Swedish truck maker Volvo Group was hit by a sharp drop in earnings due to the coronavirus pandemic, but business rebounded at the end of the year.

Sweden's Volvo regains strength after pandemic puts brakes on earnings
Volvo Group CEO Martin Lundstedt. Photo: Adam Ihse/TT

In 2020, the group saw “dramatic fluctuations in demand” due to the Covid-19 pandemic, chief executive Martin Lundstedt said in a statement.

For 2021, Volvo raised its sales forecasts in its trucks division – its core business – in Europe, North America and Brazil.

However, it said it also expected “production disturbances and increased costs” due to a “strained” supply chain, noting a global shortage of semiconductors across industries.
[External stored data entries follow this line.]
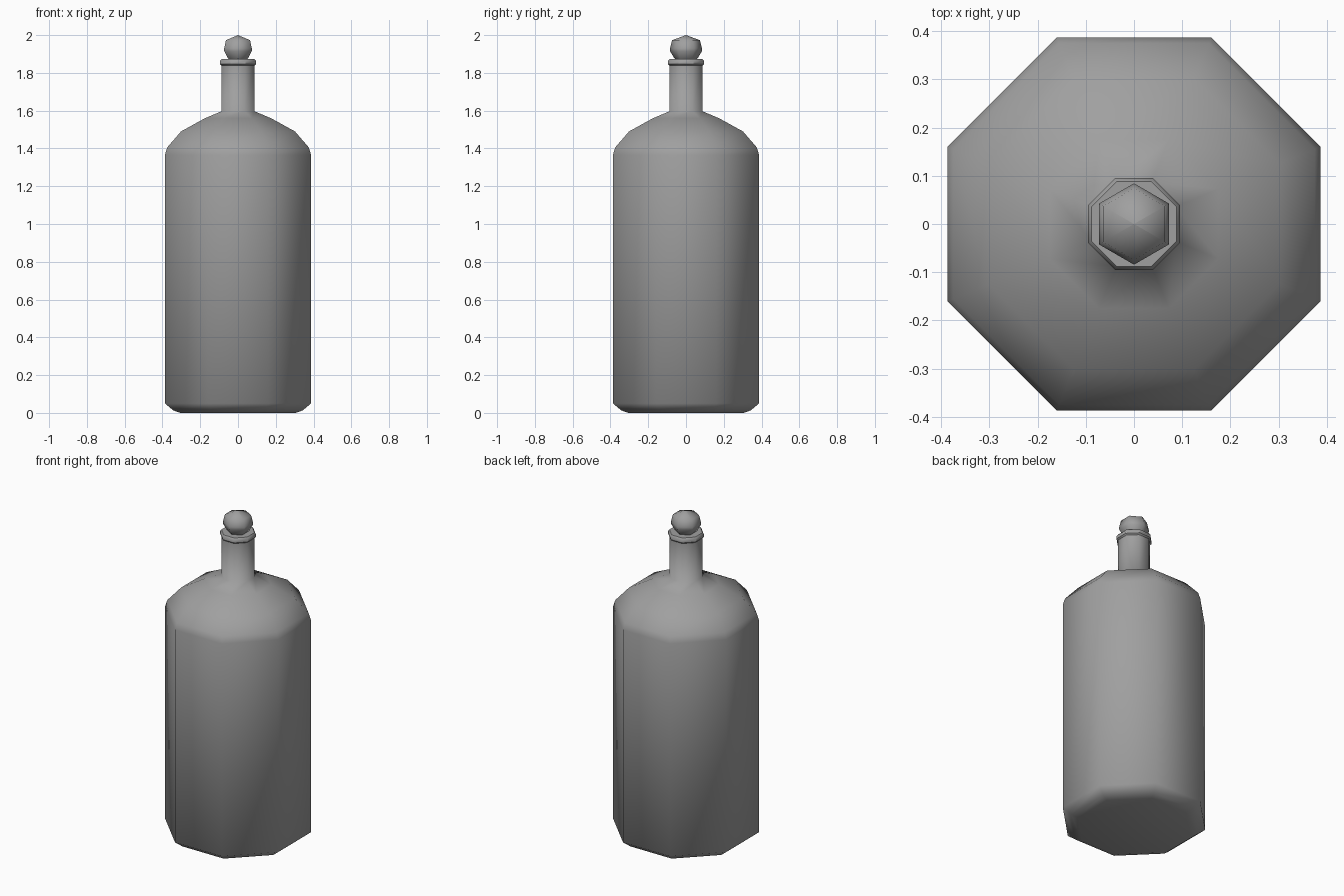
import bpy, bmesh
from math import cos, sin, pi, radians

cube = bpy.data.objects.get("Cube")
if cube:
    bpy.data.objects.remove(cube, do_unlink=True)

grey = bpy.data.materials.new("mid_grey")
grey.use_nodes = True
GREY = (0.35, 0.35, 0.35, 1)
grey.diffuse_color = GREY
grey.node_tree.nodes["Principled BSDF"].inputs["Base Color"].default_value = GREY


def lathe(name, profile, sides, start, angle):
    """Turn a (half width across flats, height) profile into a closed prism-like part."""
    bm = bmesh.new()
    rings = []
    for width, z in profile:
        r = width / cos(pi / sides)
        rings.append([bm.verts.new((r * cos(start + 2 * pi * i / sides),
                                    r * sin(start + 2 * pi * i / sides), z))
                      for i in range(sides)])
    for low, high in zip(rings, rings[1:]):
        for i in range(sides):
            j = (i + 1) % sides
            bm.faces.new((low[i], low[j], high[j], high[i]))
    bm.faces.new(rings[0][::-1])
    bm.faces.new(rings[-1])
    bmesh.ops.remove_doubles(bm, verts=bm.verts, dist=0.0001)
    bmesh.ops.recalc_face_normals(bm, faces=bm.faces)
    mesh = bpy.data.meshes.new(name)
    bm.to_mesh(mesh)
    bm.free()
    obj = bpy.data.objects.new(name, mesh)
    bpy.context.collection.objects.link(obj)
    mesh.materials.append(grey)
    bpy.ops.object.select_all(action="DESELECT")
    obj.select_set(True)
    bpy.context.view_layer.objects.active = obj
    bpy.ops.object.shade_smooth_by_angle(angle=radians(angle))
    return obj


# Octagonal bottle: chamfered base, straight wall, rounded shoulder, neck
lathe("bottle_body", [(0.305, 0), (0.342, 0.013), (0.387, 0.05), (0.387, 1.365),
                      (0.375, 1.405), (0.302, 1.49), (0.175, 1.56),
                      (0.087, 1.597), (0.087, 1.86)], 8, pi / 8, 75)

# Lip around the neck opening
lathe("neck_lip", [(0.087, 1.838), (0.095, 1.846), (0.095, 1.863), (0.088, 1.873)],
      8, pi / 8, 40)

# Six-sided rounded stopper
lathe("stopper", [(0.04, 1.86), (0.054, 1.878), (0.073, 1.915), (0.073, 1.93),
                  (0.064, 1.973), (0.0001, 2.0)], 6, pi / 6, 75)
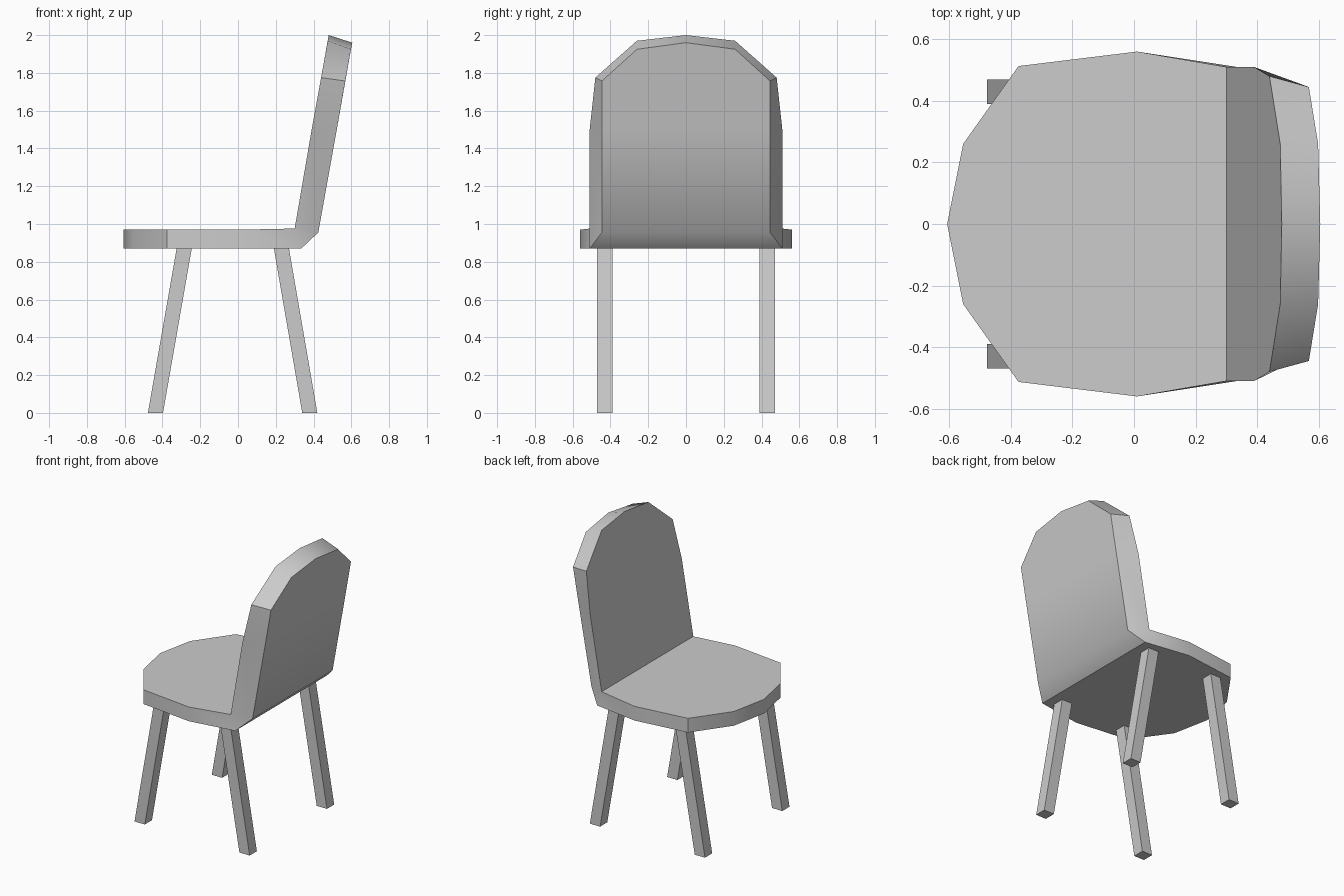
import bpy, bmesh, math

cube = bpy.data.objects.get("Cube")
if cube:
    bpy.data.objects.remove(cube, do_unlink=True)

grey = bpy.data.materials.new("plain grey")
grey.use_nodes = True
colour = (0.6, 0.6, 0.6, 1)
grey.diffuse_color = colour
grey.node_tree.nodes["Principled BSDF"].inputs["Base Color"].default_value = colour


def make_object(name, bm):
    bmesh.ops.recalc_face_normals(bm, faces=bm.faces)
    mesh = bpy.data.meshes.new(name)
    bm.to_mesh(mesh)
    bm.free()
    mesh.materials.append(grey)
    obj = bpy.data.objects.new(name, mesh)
    bpy.context.collection.objects.link(obj)
    return obj


def mirrored(half):
    """Extend a half outline ending on y = 0 to the other side."""
    return half + [(x, -y, z) for x, y, z in reversed(half[:-1])]


def bridge(bm, a, b):
    """Join two open outlines of equal length with quads."""
    for i in range(len(a) - 1):
        bm.faces.new((a[i], a[i + 1], b[i + 1], b[i]))


# Seat and backrest as one shell
SEAT_TOP, SEAT_BOTTOM = 0.97, 0.87
plan = [(0.01, 0.56), (-0.375, 0.513), (-0.555, 0.26), (-0.607, 0)]
seat_top = [(0.30, 0.51, 0.976)] + [(x, y, SEAT_TOP) for x, y in plan]
seat_bottom = [(0.335, 0.51, SEAT_BOTTOM)] + [(x, y, SEAT_BOTTOM) for x, y in plan]
back_inner = [(0.39, 0.51, 1.5), (0.44, 0.48, 1.775), (0.475, 0.26, 1.97), (0.48, 0, 2.0)]
back_outer = [(0.425, 0.445, 0.955), (0.523, 0.445, 1.5), (0.568, 0.445, 1.757),
              (0.598, 0.26, 1.925), (0.605, 0, 1.96)]

bm = bmesh.new()
top, bottom, inner, outer = (
    [bm.verts.new(p) for p in mirrored(half)]
    for half in (seat_top, seat_bottom, back_inner, back_outer))
inner = [top[0]] + inner + [top[-1]]
for outline in (top, bottom, inner, outer):
    bm.faces.new(outline)
bridge(bm, top, bottom)
bridge(bm, inner, outer)
bm.faces.new((outer[0], outer[-1], bottom[-1], bottom[0]))
for end in (0, -1):
    bm.faces.new((top[end], bottom[end], outer[end]))
shell = make_object("seat_and_backrest", bm)
bpy.context.view_layer.objects.active = shell
shell.select_set(True)
bpy.ops.object.shade_smooth_by_angle(angle=math.radians(40))


# Splayed square legs
def leg(name, foot_x, top_x, y, width=0.08):
    bm = bmesh.new()
    bmesh.ops.create_cube(bm, size=1)
    for v in bm.verts:
        upper = v.co.z > 0
        v.co.x = v.co.x * width + (top_x if upper else foot_x)
        v.co.y = v.co.y * width + y
        v.co.z = SEAT_BOTTOM if upper else 0
    make_object(name, bm)


for side, y in (("left", -0.43), ("right", 0.43)):
    leg("front_leg_" + side, -0.437, -0.285, y)
    leg("rear_leg_" + side, 0.38, 0.23, y)
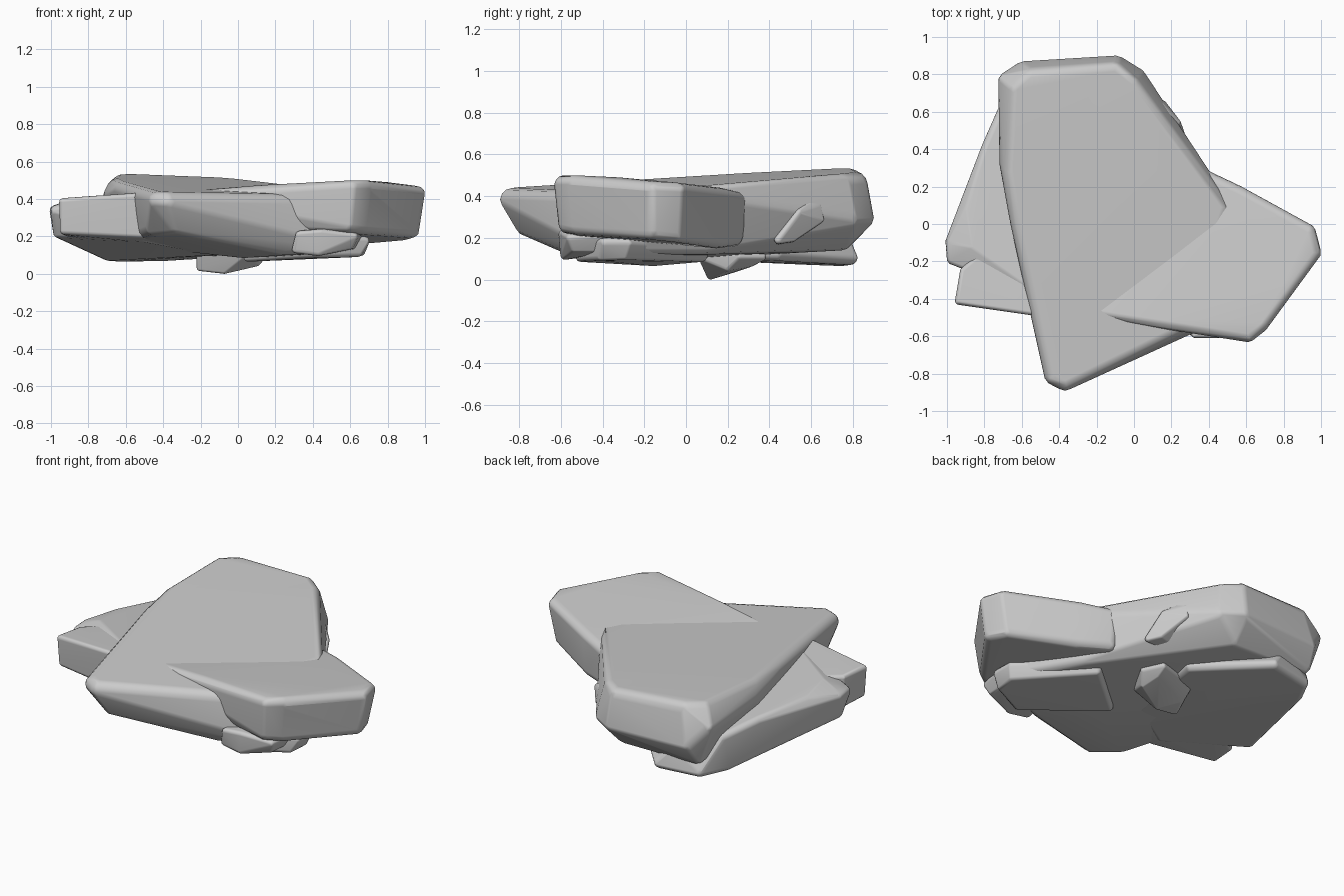
import bpy, bmesh
from mathutils import Vector, Matrix


def stone(name, top, bottom, r):
    """Rounded slab: convex hull of small balls tucked inside each outer corner."""
    pts = [Vector(p) for p in top + bottom]
    mid = sum(pts, Vector()) / len(pts)
    bm = bmesh.new()
    for i, p in enumerate(pts):
        d = Vector((mid.x - p.x, mid.y - p.y, 0)).normalized() * r
        d.z = -r if i < len(top) else r
        bmesh.ops.create_icosphere(bm, subdivisions=2, radius=r,
                                   matrix=Matrix.Translation(p + d))
    res = bmesh.ops.convex_hull(bm, input=bm.verts[:])
    inner = {g for g in res["geom_interior"] if isinstance(g, bmesh.types.BMVert)}
    bmesh.ops.delete(bm, geom=list(inner), context='VERTS')
    bmesh.ops.delete(bm, geom=[v for v in bm.verts if not v.link_faces], context='VERTS')
    bmesh.ops.recalc_face_normals(bm, faces=bm.faces[:])
    for f in bm.faces:
        f.smooth = True
    me = bpy.data.meshes.new(name)
    bm.to_mesh(me)
    bm.free()
    ob = bpy.data.objects.new(name, me)
    bpy.context.collection.objects.link(ob)
    ob.modifiers.new("shading", 'WEIGHTED_NORMAL')
    return ob


def on_plane(outline, a, b, c):
    return [(x, y, a + b * x + c * y) for x, y in outline]


# large middle slab, tilted down toward the front, bulging at the back
stone("main_slab",
      on_plane([(-.66, .76), (-.58, .83), (-.10, .87), (.0, .80), (.09, .66), (.30, .36),
                (.52, .08), (.30, -.57), (-.38, -.89), (-.44, -.86), (-.66, .0), (-.70, .3)],
               .468, -.04, .05),
      [(-.71, .80, .34), (-.62, .86, .24), (-.09, .90, .24), (.03, .83, .24), (.10, .67, .26),
       (-.64, .80, .15), (-.10, .80, .14), (.04, .60, .13), (.47, .06, .12), (.66, -.30, .12),
       (.60, -.45, .11), (.27, -.56, .10), (.05, -.3, .085), (-.34, -.82, .21),
       (-.46, -.70, .20), (-.62, .0, .15), (-.72, .35, .36)], .055)

# right slab, resting into the main one
stone("right_slab",
      [(-.22, -.48, .45), (.1, -.54, .475), (.62, -.63, .50), (.70, -.57, .50), (.84, -.34, .49),
       (1.0, -.15, .47), (.97, -.03, .465), (.55, .21, .44), (.36, .29, .42), (.0, .1, .40)],
      [(.1, -.5, .24), (.60, -.61, .22), (.68, -.55, .21), (.97, -.15, .19), (.93, -.04, .18),
       (.55, .19, .15), (.36, .27, .16), (.0, .1, .2)], .045)

# left lower slab and its front block
stone("left_slab",
      [(-1.0, -.12, .37), (-.99, -.21, .37), (-.92, .06, .39), (-.80, .44, .36), (-.69, .66, .31),
       (-.45, .78, .24), (-.1, .3, .3), (-.88, -.15, .41), (-.5, -.4, .43)],
      [(-.98, -.15, .19), (-.90, .05, .16), (-.70, .64, .07), (-.62, .78, .065), (-.36, .82, .07),
       (-.02, .45, .09), (-.10, -.1, .10), (-.5, -.4, .17)], .035)
stone("left_slab_front",
      [(-.93, -.25, .40), (-.955, -.42, .405), (-.5, -.49, .435), (-.3, -.3, .42), (-.5, .1, .40)],
      [(-.93, -.25, .20), (-.95, -.41, .21), (-.5, -.47, .19), (-.3, -.3, .15), (-.5, .1, .14)],
      .022)

# flat stone wedged beneath the right half
stone("under_slab",
      [(.33, .12, .18), (.05, -.13, .18), (.43, -.53, .2), (.70, -.40, .2), (.70, -.28, .2)],
      [(.33, .10, .085), (.03, -.15, .065), (.43, -.53, .085), (.66, -.42, .09),
       (.68, -.30, .095)], .025)

# small supporting stones
stone("front_pebble",
      [(.31, -.60, .23), (.44, -.61, .24), (.64, -.56, .22), (.66, -.40, .23), (.34, -.38, .24)],
      [(.29, -.58, .11), (.42, -.60, .095), (.62, -.54, .13), (.63, -.39, .13), (.32, -.38, .12)],
      .022)
stone("bottom_pebble",
      [(-.22, .08, .13), (.05, .06, .13), (.16, .26, .13), (.10, .38, .13), (-.18, .30, .13)],
      [(-.22, .11, .015), (-.08, .10, .0), (.12, .20, .04), (.10, .32, .06), (-.18, .22, .03)],
      .02)
stone("back_pebble",
      [(.25, .54, .34), (.19, .60, .375), (.0, .60, .36), (.0, .5, .33)],
      [(.28, .43, .17), (.16, .66, .27), (.15, .65, .33), (.24, .50, .18), (.0, .60, .24),
       (.0, .45, .16)], .02)
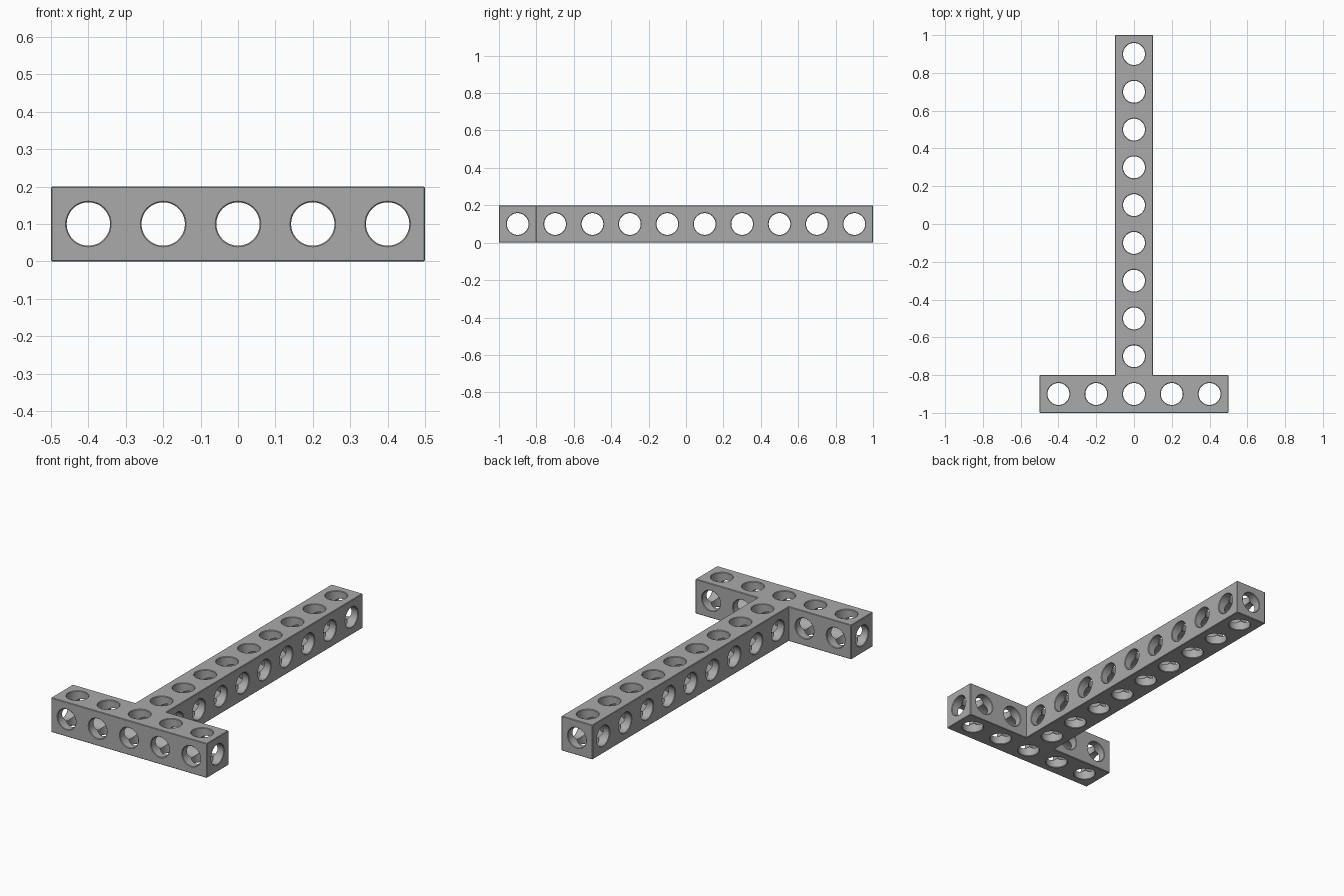
import bpy, bmesh, math
from mathutils import Matrix, Vector

cube = bpy.data.objects.get("Cube")
if cube:
    bpy.data.objects.remove(cube)

PITCH, HALF, RADIUS, CHAMFER = 0.2, 0.1, 0.058, 0.003
SEGMENTS = 48

grey = bpy.data.materials.new("mid grey")
grey.use_nodes = True
colour = (0.4, 0.4, 0.4, 1)
grey.diffuse_color = colour
grey.node_tree.nodes["Principled BSDF"].inputs["Base Color"].default_value = colour


def add_object(name, bm):
    bmesh.ops.recalc_face_normals(bm, faces=bm.faces)
    mesh = bpy.data.meshes.new(name)
    bm.to_mesh(mesh)
    bm.free()
    mesh.materials.append(grey)
    obj = bpy.data.objects.new(name, mesh)
    bpy.context.collection.objects.link(obj)
    return obj


def add_drill(bm, centre, direction, length):
    """Round cutter whose flared ends leave a chamfer on the hole rims."""
    h, flare = length / 2, RADIUS + CHAMFER
    stations = [(-h - 0.02, flare), (-h, flare), (-h + CHAMFER, RADIUS),
                (h - CHAMFER, RADIUS), (h, flare), (h + 0.02, flare)]
    turn = Vector((0, 0, 1)).rotation_difference(Vector(direction)).to_matrix().to_4x4()
    place = Matrix.Translation(centre) @ turn
    rings = []
    for along, r in stations:
        angles = [math.tau * i / SEGMENTS for i in range(SEGMENTS)]
        rings.append([bm.verts.new(place @ Vector((r * math.cos(a), r * math.sin(a), along)))
                      for a in angles])
    for low, high in zip(rings, rings[1:]):
        for i in range(SEGMENTS):
            j = (i + 1) % SEGMENTS
            bm.faces.new((low[i], low[j], high[j], high[i]))
    bm.faces.new(rings[0])
    bm.faces.new(rings[-1])


# T-shaped beam: outline extruded upward, with finely broken edges
bm = bmesh.new()
right_side = [(0.5, -1), (0.5, -0.8), (HALF, -0.8), (HALF, 1)]
outline = right_side + [(-x, y) for x, y in reversed(right_side)]
base = bm.faces.new([bm.verts.new((x, y, 0)) for x, y in outline])
top = bmesh.ops.extrude_face_region(bm, geom=[base])["geom"]
bmesh.ops.translate(bm, vec=(0, 0, PITCH), verts=[v for v in top if isinstance(v, bmesh.types.BMVert)])
bmesh.ops.recalc_face_normals(bm, faces=bm.faces)
outer = [e for e in bm.edges if e.is_convex]
bmesh.ops.bevel(bm, geom=outer, offset=CHAMFER, segments=1, affect='EDGES')
beam = add_object("perforated_t_beam", bm)

# Hole rows: one cutter object per drilling direction
bar_x = [i * PITCH for i in range(-2, 3)]
stem_y = [-0.7 + i * PITCH for i in range(9)]
vertical, across, lengthwise = bmesh.new(), bmesh.new(), bmesh.new()
add_drill(across, (0, -0.9, HALF), (1, 0, 0), 1)
add_drill(lengthwise, (0, 0, HALF), (0, 1, 0), 2)
for x in bar_x:
    add_drill(vertical, (x, -0.9, HALF), (0, 0, 1), PITCH)
    if abs(x) > 0.01:
        add_drill(lengthwise, (x, -0.9, HALF), (0, 1, 0), PITCH)
for y in stem_y:
    add_drill(vertical, (0, y, HALF), (0, 0, 1), PITCH)
    add_drill(across, (0, y, HALF), (1, 0, 0), PITCH)

bpy.ops.object.select_all(action='DESELECT')
beam.select_set(True)
bpy.context.view_layer.objects.active = beam
for name, drill in (("vertical_holes", vertical), ("across_holes", across),
                    ("lengthwise_holes", lengthwise)):
    cutter = add_object(name, drill)
    cutter.hide_render = True
    mod = beam.modifiers.new(name, 'BOOLEAN')
    mod.operation, mod.solver, mod.object = 'DIFFERENCE', 'EXACT', cutter
    bpy.ops.object.modifier_apply(modifier=mod.name)
    bpy.data.objects.remove(cutter)

# Smooth hole walls, crisp edges
bpy.ops.object.shade_smooth_by_angle(angle=math.radians(30))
The truck making sector is particularly sensitive to the global economic situation and is usually hard hit during crises.

In March, as the pandemic took hold around the world, Volvo suspended operations at most of its sites in 18 countries and halted production at Renault Trucks, which it owns, in Belgium and France.

Operations gradually resumed mid-year, but not enough to compensate for the drop in earnings.

With annual sales down 22 percent to 338 billion kronor (33.4 billion euros, $40 billion), the group posted a 46 percent plunge in net profit to 19.3 billion kronor (1.9 billion euros).

Operating margin fell from 11.5 to 8.1 percent.

However, the group did manage to cut costs by 20 percent.

“We have significantly improved our volume and cost flexibility, which were crucial factors behind our earnings resilience in 2020,” the group said.

Volvo's business regained strength in the second half of the year.

“Customer usage of trucks and machines increased when the Covid-19 restrictions were eased during the summer and this development continued during both the third and fourth quarters,” it said.

“Both the transport activity and the construction business are back at levels on par with the prior year in most markets.”

For the fourth quarter alone, the company reported a 38-percent rise in net profit from a year earlier.